What is being asked: In the data below, find every line with the word "corners" and copy it.

Data shown:
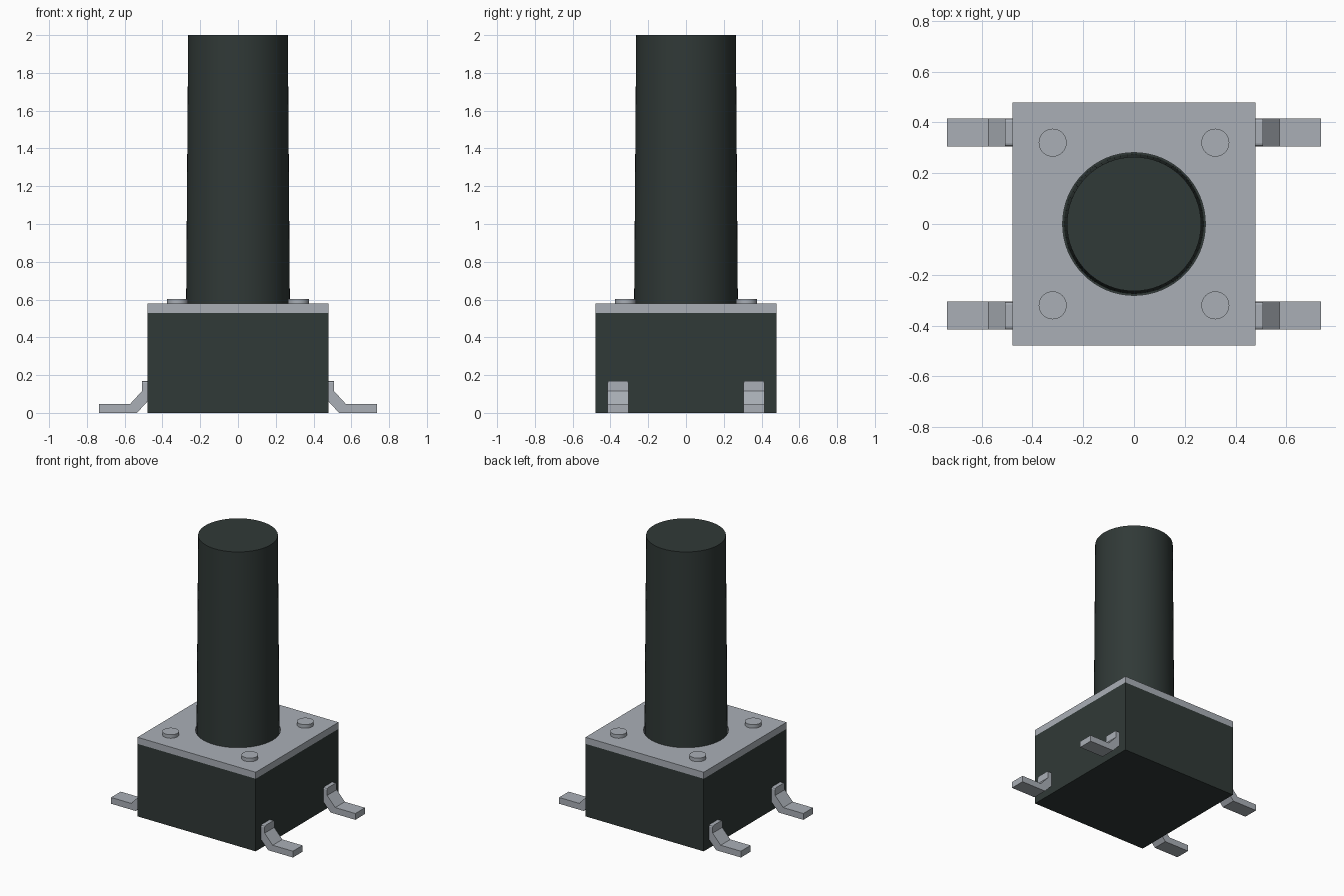
import bpy, bmesh, math
from mathutils import Matrix

cube = bpy.data.objects.get("Cube")
if cube:
    bpy.data.objects.remove(cube, do_unlink=True)


def material(name, rgb):
    m = bpy.data.materials.new(name)
    m.use_nodes = True
    m.diffuse_color = (*rgb, 1)
    m.node_tree.nodes["Principled BSDF"].inputs["Base Color"].default_value = (*rgb, 1)
    return m


black = material("black_plastic", (0.030, 0.041, 0.038))
metal = material("grey_metal", (0.40, 0.43, 0.47))


def finish(name, bm, mat, smooth=False):
    bmesh.ops.recalc_face_normals(bm, faces=bm.faces)
    mesh = bpy.data.meshes.new(name)
    bm.to_mesh(mesh)
    bm.free()
    mesh.materials.append(mat)
    ob = bpy.data.objects.new(name, mesh)
    bpy.context.collection.objects.link(ob)
    if smooth:
        bpy.ops.object.select_all(action='DESELECT')
        ob.select_set(True)
        bpy.context.view_layer.objects.active = ob
        bpy.ops.object.shade_smooth_by_angle(angle=math.radians(30))
    return ob


def box(name, half, z0, z1, mat):
    bm = bmesh.new()
    bmesh.ops.create_cube(bm, size=1, matrix=Matrix.Translation((0, 0, (z0 + z1) / 2))
                          @ Matrix.Diagonal((2 * half, 2 * half, z1 - z0, 1)))
    return finish(name, bm, mat)


def cylinder(name, x, y, z0, z1, r0, r1, mat, segments=64):
    bm = bmesh.new()
    bmesh.ops.create_cone(bm, cap_ends=True, segments=segments, radius1=r0, radius2=r1,
                          depth=z1 - z0, matrix=Matrix.Translation((x, y, (z0 + z1) / 2)))
    return finish(name, bm, mat, True)


# Housing and cover plate with a round opening
HALF, BASE_TOP, PLATE_TOP = 0.478, 0.53, 0.578
box("housing", HALF, 0, BASE_TOP, black)
plate = box("cover_plate", HALF, BASE_TOP, PLATE_TOP, metal)
cutter = cylinder("opening_cutter", 0, 0, 0.4, 0.7, 0.281, 0.281, metal)
cutter.hide_render = True
cutter.hide_set(True)
cut = plate.modifiers.new("opening", 'BOOLEAN')
cut.object = cutter
cut.solver = 'EXACT'

# Tapered plunger
cylinder("plunger", 0, 0, BASE_TOP - 0.01, 2, 0.275, 0.264, black)

# Bent terminal, drawn in side profile and extruded across its width
PROFILE = [(0.735, 0), (0.535, 0), (0.475, 0.065), (0.475, 0.17),
           (0.507, 0.17), (0.507, 0.117), (0.572, 0.046), (0.735, 0.046)]


def terminal(name, sx, sy):
    bm = bmesh.new()
    face = bm.faces.new([bm.verts.new((sx * x, sy * 0.305, z)) for x, z in PROFILE])
    side = bmesh.ops.extrude_face_region(bm, geom=[face])
    verts = [v for v in side["geom"] if isinstance(v, bmesh.types.BMVert)]
    bmesh.ops.translate(bm, verts=verts, vec=(0, sy * 0.111, 0))
    # Soften the two upper corners
    top = [e for e in bm.edges if all(v.co.z > 0.16 for v in e.verts)
           and abs(e.verts[0].co.y - e.verts[1].co.y) < 0.01]
    bmesh.ops.bevel(bm, geom=top, offset=0.012, segments=2, affect='EDGES', profile=0.5)
    finish(name, bm, metal)


# Rivets and terminals at the four corners
for sx, side in ((1, "left"), (-1, "right")):
    for sy, end in ((-1, "front"), (1, "back")):
        cylinder(f"rivet_{end}_{side}", sx * 0.32, sy * 0.32, PLATE_TOP - 0.01, 0.604,
                 0.055, 0.055, metal, 32)
        terminal(f"terminal_{end}_{side}", sx, sy)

Response:
    # Soften the two upper corners
# Rivets and terminals at the four corners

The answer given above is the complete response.